Record warm August temperatures in South Florida, combined with rainfall deficits, play a role in current drought conditions.
Parts of South Florida and the Treasure Coast are experiencing abnormally dry conditions as recorded by the U.S. Drought Monitor this week.
Abnormally dry conditions could be found in Miami-Dade, Broward, Palm Beach, Martin, Monroe, St. Lucie and Okeechobee counties. Smaller pockets of dry conditions are observed in Osceola, Polk, Highlands, Glades and Hendry counties. Additionally, there are pockets of moderate drought in Indian River and Brevard counties. As compared to last week, these abnormally dry conditions expanded inland.
The update cites multiple reasons for the dryness. Record warm August temperatures in South Florida, combined with rainfall deficits, play a role in current drought conditions. Below normal rainfall since the beginning of this year has led to low inflows into Lake Okeechobee, leading to falling water levels. Water levels haven't risen as expected this rainy season, so water management could be in seen in the future. Additionally, the update cites the lack of local rainfall from tropical storm systems, after the Atlantic saw an unusually quiet August.
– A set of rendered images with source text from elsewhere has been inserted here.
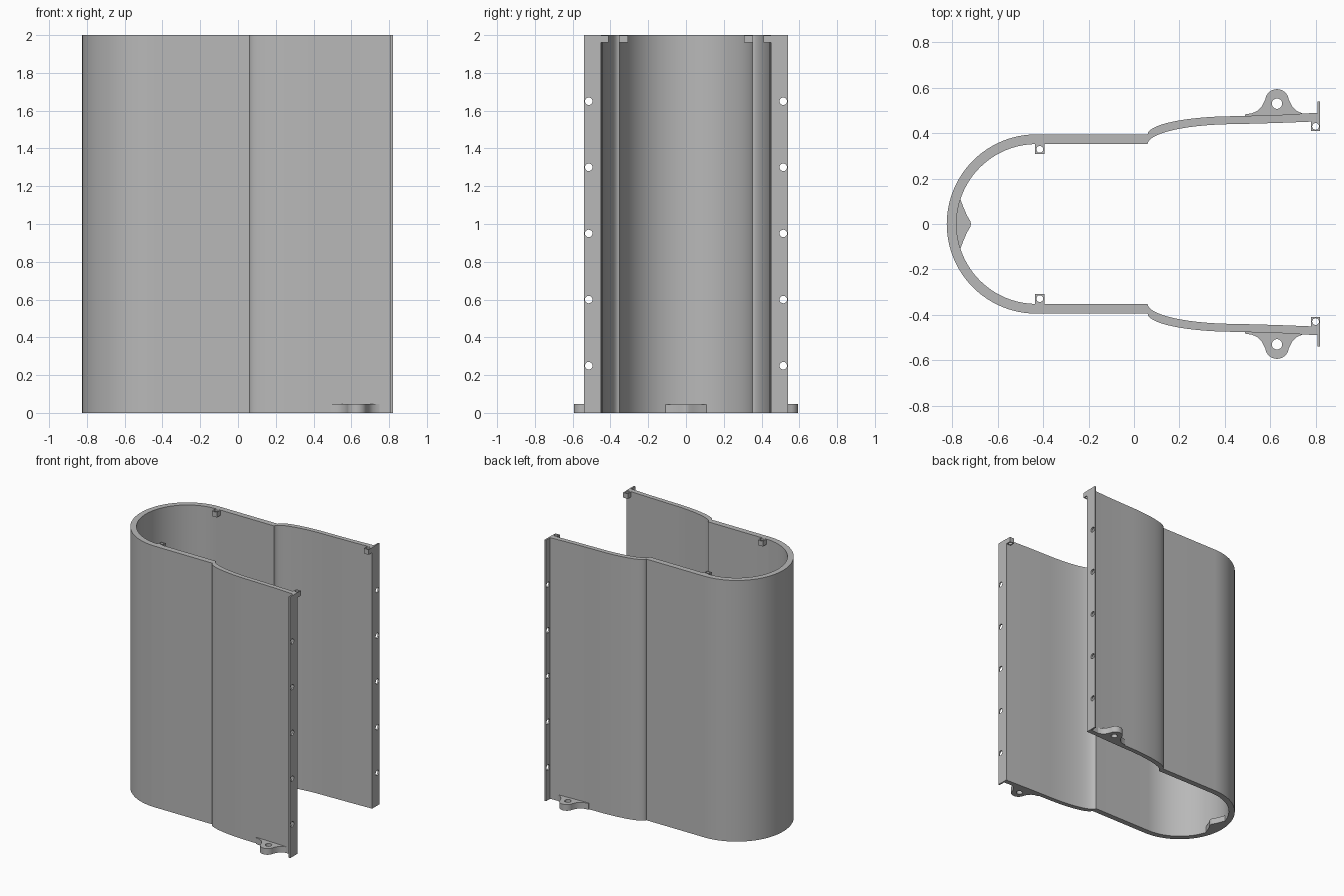
import bpy, bmesh
from math import pi, sin, cos
from mathutils import Matrix

if "Cube" in bpy.data.objects:
    bpy.data.objects.remove(bpy.data.objects["Cube"])

grey = bpy.data.materials.new("plain grey")
grey.use_nodes = True
grey.diffuse_color = (0.48, 0.48, 0.48, 1)
grey.node_tree.nodes["Principled BSDF"].inputs["Base Color"].default_value = grey.diffuse_color

UPRIGHT = Matrix(((0, 0, 1, 0), (1, 0, 0, 0), (0, 1, 0, 0), (0, 0, 0, 1)))  # profile (y, z), depth x


def extrusion(name, loops, low, high, matrix=Matrix()):
    """Extrude an outline (first loop) with holes (other loops)."""
    bm = bmesh.new()
    for loop in loops:
        verts = [bm.verts.new((u, v, low)) for u, v in loop]
        for a, b in zip(verts, verts[1:] + verts[:1]):
            bm.edges.new((a, b))
    bmesh.ops.triangle_fill(bm, edges=bm.edges[:], use_beauty=True, normal=(0, 0, 1))
    out = bmesh.ops.extrude_face_region(bm, geom=bm.faces[:], use_keep_orig=True)
    top = [g for g in out["geom"] if isinstance(g, bmesh.types.BMVert)]
    bmesh.ops.translate(bm, verts=top, vec=(0, 0, high - low))
    bm.transform(matrix)
    bmesh.ops.recalc_face_normals(bm, faces=bm.faces[:])
    mesh = bpy.data.meshes.new(name)
    bm.to_mesh(mesh)
    bm.free()
    mesh.materials.append(grey)
    obj = bpy.data.objects.new(name, mesh)
    bpy.context.collection.objects.link(obj)
    bpy.ops.object.select_all(action="DESELECT")
    obj.select_set(True)
    bpy.context.view_layer.objects.active = obj
    bpy.ops.object.shade_smooth_by_angle(angle=pi / 6)
    return obj


def arc(cx, cy, r, start, end, n):
    return [(cx + r * cos(start + (end - start) * i / n),
             cy + r * sin(start + (end - start) * i / n)) for i in range(n + 1)]


def circle(cx, cy, r, n=20):
    return arc(cx, cy, r, 0, 2 * pi, n)[:-1]


def rect(u0, v0, u1, v1):
    return [(u0, v0), (u1, v0), (u1, v1), (u0, v1)]


def wall_side(radius, rise, end_y):
    """Half of the U shape, from the open end round to the nose."""
    pts = [(0.808, end_y), (0.63, radius + rise + 0.005)]
    for i in range(14, -1, -1):
        t = pi / 2 * i / 14
        pts.append((0.06 + 0.39 * (1 - cos(t)), radius + rise * sin(t)))
    return pts + arc(-0.43, 0, radius, pi / 2, pi, 24)


def full_side(*args):
    half = wall_side(*args)
    return half + [(x, -y) for x, y in half[-2::-1]]


# U-shaped wall
outer = full_side(0.395, 0.08, 0.49)
inner = full_side(0.352, 0.088, 0.452)
extrusion("curved_wall", [outer + inner[::-1]], 0, 2)

# Small swelling inside the nose
bump = [(-0.80, -0.11), (-0.765, -0.11), (-0.752, -0.075), (-0.735, -0.035), (-0.722, -0.015)]
bump += [(-0.718, 0)] + [(x, -y) for x, y in bump[::-1]]
extrusion("nose_bump", [bump], 0, 0.045)

# Ear outline: flared foot and round tip
foot = [(0.14, 0.472), (0.14, 0.483), (0.11, 0.488), (0.085, 0.499), (0.068, 0.516), (0.058, 0.535)]
ear = [(0.63 + x, y) for x, y in foot] + arc(0.63, 0.542, 0.052, 0.15, pi - 0.15, 16)
ear += [(0.63 - x, y) for x, y in foot[::-1]]

for side, s in (("left", 1), ("right", -1)):
    flip = Matrix.Diagonal((1, s, 1, 1))
    # End flange with a row of screw holes
    holes = [circle(0.515, 0.25 + 0.35 * i, 0.02) for i in range(5)]
    extrusion(side + "_flange", [rect(0.45, 0, 0.54, 2)] + holes, 0.808, 0.82, flip @ UPRIGHT)
    # Mounting ear at the base
    extrusion(side + "_mounting_ear", [ear, circle(0.63, 0.53, 0.023)], 0, 0.047, flip)
    # Drilled blocks at the rim
    extrusion(side + "_end_block", [rect(0.78, 0.41, 0.819, 0.456), circle(0.8, 0.43, 0.015)],
              1.96, 1.999, flip)
    extrusion(side + "_rim_block", [rect(-0.436, 0.308, -0.394, 0.355), circle(-0.415, 0.329, 0.015)],
              1.96, 1.999, flip)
Not much is expected to change over the next week, as the usual scattered thunderstorms remain in the forecast. Abnormally dry conditions can contribute to small brush fires and vegetation browning. Voluntary water conservation may be requested.